Records drawn from a dataset:
******

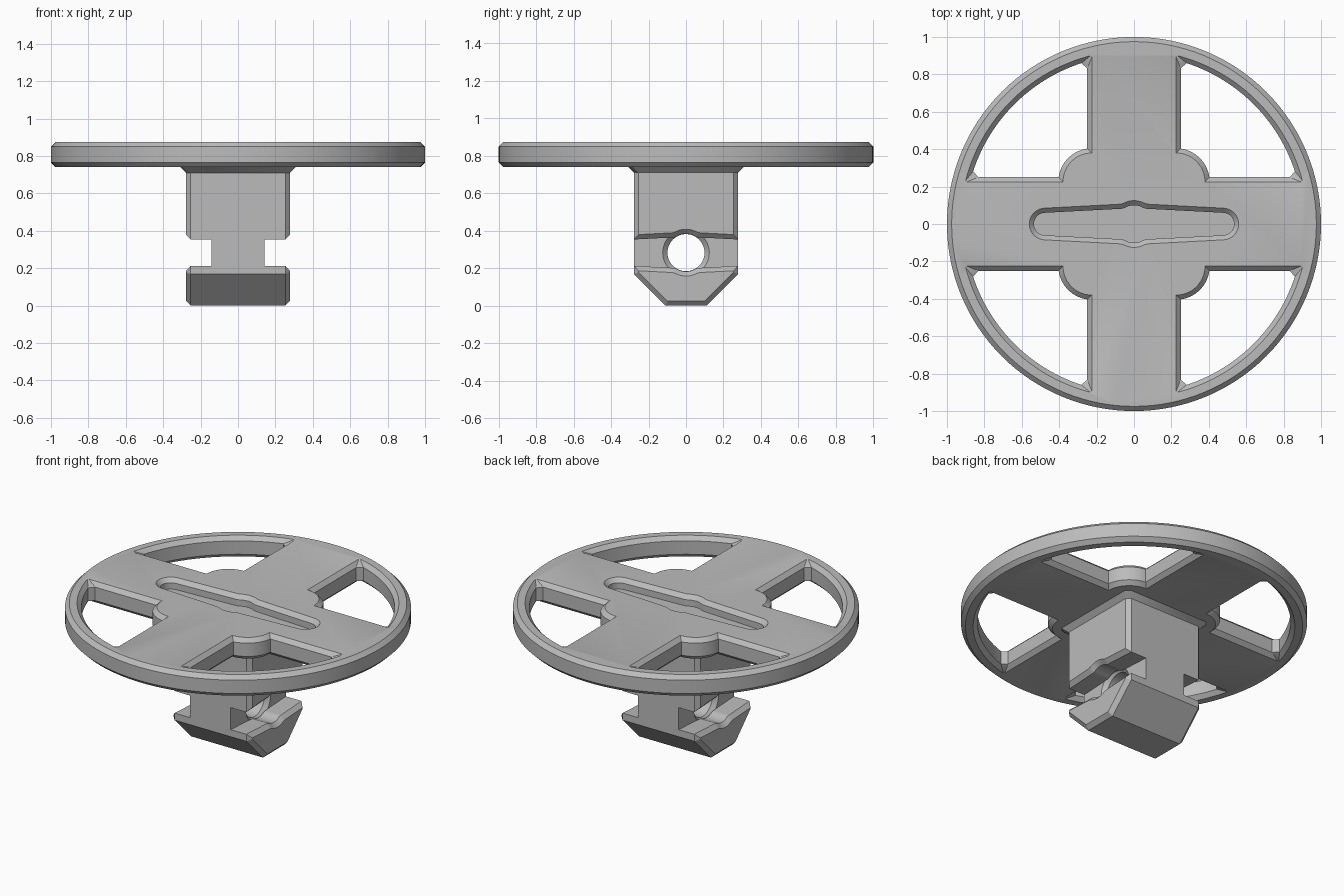
import bpy, bmesh
from math import sin, cos, pi, sqrt, asin, atan2

if "Cube" in bpy.data.objects:
    bpy.data.objects.remove(bpy.data.objects["Cube"])

BEVEL = 0.025
TOP, BOTTOM = 0.875, 0.74
HOLE_Z = 0.283

grey = bpy.data.materials.new("plain grey")
grey.use_nodes = True
grey.diffuse_color = (0.5, 0.5, 0.5, 1)
grey.node_tree.nodes["Principled BSDF"].inputs["Base Color"].default_value = (0.5, 0.5, 0.5, 1)


def loft(name, rings, axis="z"):
    """Closed solid through matching 2D outlines, each given at a height along the axis."""
    bm = bmesh.new()
    loops = []
    for outline, h in rings:
        loops.append([bm.verts.new((u, v, h) if axis == "z" else (h, u, v)) for u, v in outline])
    for a, b in zip(loops, loops[1:]):
        for i in range(len(a)):
            j = (i + 1) % len(a)
            bm.faces.new((a[i], a[j], b[j], b[i]))
    bm.faces.new(loops[0])
    bm.faces.new(loops[-1])
    bmesh.ops.recalc_face_normals(bm, faces=bm.faces)
    mesh = bpy.data.meshes.new(name)
    bm.to_mesh(mesh)
    bm.free()
    obj = bpy.data.objects.new(name, mesh)
    bpy.context.collection.objects.link(obj)
    mesh.materials.append(grey)
    return obj


def activate(obj):
    bpy.ops.object.select_all(action="DESELECT")
    obj.select_set(True)
    bpy.context.view_layer.objects.active = obj


def cut(obj, cutter):
    activate(obj)
    mod = obj.modifiers.new("cut", "BOOLEAN")
    mod.operation, mod.solver, mod.object = "DIFFERENCE", "EXACT", cutter
    bpy.ops.object.modifier_apply(modifier=mod.name)
    bpy.data.objects.remove(cutter)


def arc(cx, cy, r, a0, a1, n):
    return [(cx + r * cos(a0 + (a1 - a0) * i / n), cy + r * sin(a0 + (a1 - a0) * i / n))
            for i in range(n + 1)]


def circle(r, cy=0, n=96):
    return arc(0, cy, r, 0, 2 * pi, n)[:-1]


def window(d, sx, sy):
    """Opening between two arms, the rim and a round corner lobe, grown by d."""
    edge, rim, lobe, c = 0.25 - d, 0.905 + d, 0.18 - d, 0.225
    corner = 0.002 + 0.035 * max(0, 1 - d / BEVEL)
    a = asin(edge / rim)
    end = sqrt(rim * rim - edge * edge)
    k = asin((edge - c) / lobe)
    pts = [(end - corner, edge)]
    pts += arc(0, 0, rim, a + corner, pi / 2 - a - corner, 28)
    pts += [(edge, end - corner)]
    pts += arc(c, c, lobe, pi / 2 - k, k, 14)
    return [(sx * x, sy * y) for x, y in pts]


def slot(d, cy=0):
    """Long slot, tapered to round ends, with a round bulge in the middle."""
    r, cx, bulge = 0.06 + d, 0.475, 0.1 + d
    side = []
    for i in range(-8, 9):
        u = -i * 0.0125
        line = r + 0.025 * (1 - abs(u) / cx)
        side.append((u, max(line, sqrt(bulge ** 2 - u * u) if abs(u) < bulge else 0)))
    half = arc(cx, 0, r, 0, pi / 2, 8) + side + arc(-cx, 0, r, pi / 2, pi, 8)
    pts = half + [(-u, -v) for u, v in half[1:-1]]
    # the closing half starts just after the left tip and needs the tips only once
    return [(u, v + cy) for u, v in pts]


def post_outline(d):
    """Side outline of the post with a tapered foot, shrunk by d."""
    s = 0.278 - d
    knee, toe = 0.168 + 0.414 * d, 0.11 - 0.414 * d
    return [(-s, 0.75), (-s, knee), (-toe, d), (toe, d), (s, knee), (s, 0.75)]


def square(s, c=BEVEL):
    k = s - c
    return [(s, -k), (s, k), (k, s), (-k, s), (-s, k), (-s, -k), (-k, -s), (k, -s)]


# wheel plate with chamfered rim
plate = loft("wheel_plate", [
    (circle(1 - BEVEL, n=128), BOTTOM), (circle(1, n=128), BOTTOM + BEVEL),
    (circle(1, n=128), TOP - BEVEL), (circle(1 - BEVEL, n=128), TOP)])

# four chamfered openings
over = 0.005
for sx in (1, -1):
    for sy in (1, -1):
        cut(plate, loft("window_cutter", [
            (window(d, sx, sy), h) for d, h in (
                (BEVEL + over, BOTTOM - over), (0, BOTTOM + BEVEL),
                (0, TOP - BEVEL), (BEVEL + over, TOP + over))]))

# shallow slot in the top
cut(plate, loft("slot_cutter", [
    (slot(0), TOP - 0.065), (slot(0), TOP - BEVEL), (slot(BEVEL + over), TOP + over)]))

# post with tapered foot, chamfered on its two end faces
W = 0.278
post = loft("post", [
    (post_outline(BEVEL), -W), (post_outline(0), BEVEL - W),
    (post_outline(0), W - BEVEL), (post_outline(BEVEL), W)], "x")

# side notches that leave a narrow neck
NECK = 0.143
for s in (1, -1):
    cut(post, loft("notch_cutter", [
        (slot(0, HOLE_Z), s * NECK), (slot(0, HOLE_Z), s * (W - BEVEL)),
        (slot(BEVEL + over, HOLE_Z), s * (W + over))], "x"))

# countersunk cross hole through the neck
cut(post, loft("hole_cutter", [
    (circle(r, HOLE_Z, 48), x) for r, x in (
        (0.125, -NECK - 0.0005), (0.099, BEVEL - NECK),
        (0.099, NECK - BEVEL), (0.125, NECK + 0.0005))], "x"))

# flared collar under the plate
collar = loft("collar", [
    (square(W), BOTTOM - 0.03), (square(W + 0.03), BOTTOM), (square(W + 0.03), BOTTOM + 0.01)])

for obj in (plate, post, collar):
    activate(obj)
    bpy.ops.object.shade_smooth_by_angle()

******

[EXERCISE DIRECTIONS]:
Line count for the string "else": tally the lines of the records above that contain it and give only the result.

[RESPONSE BELOW]:
2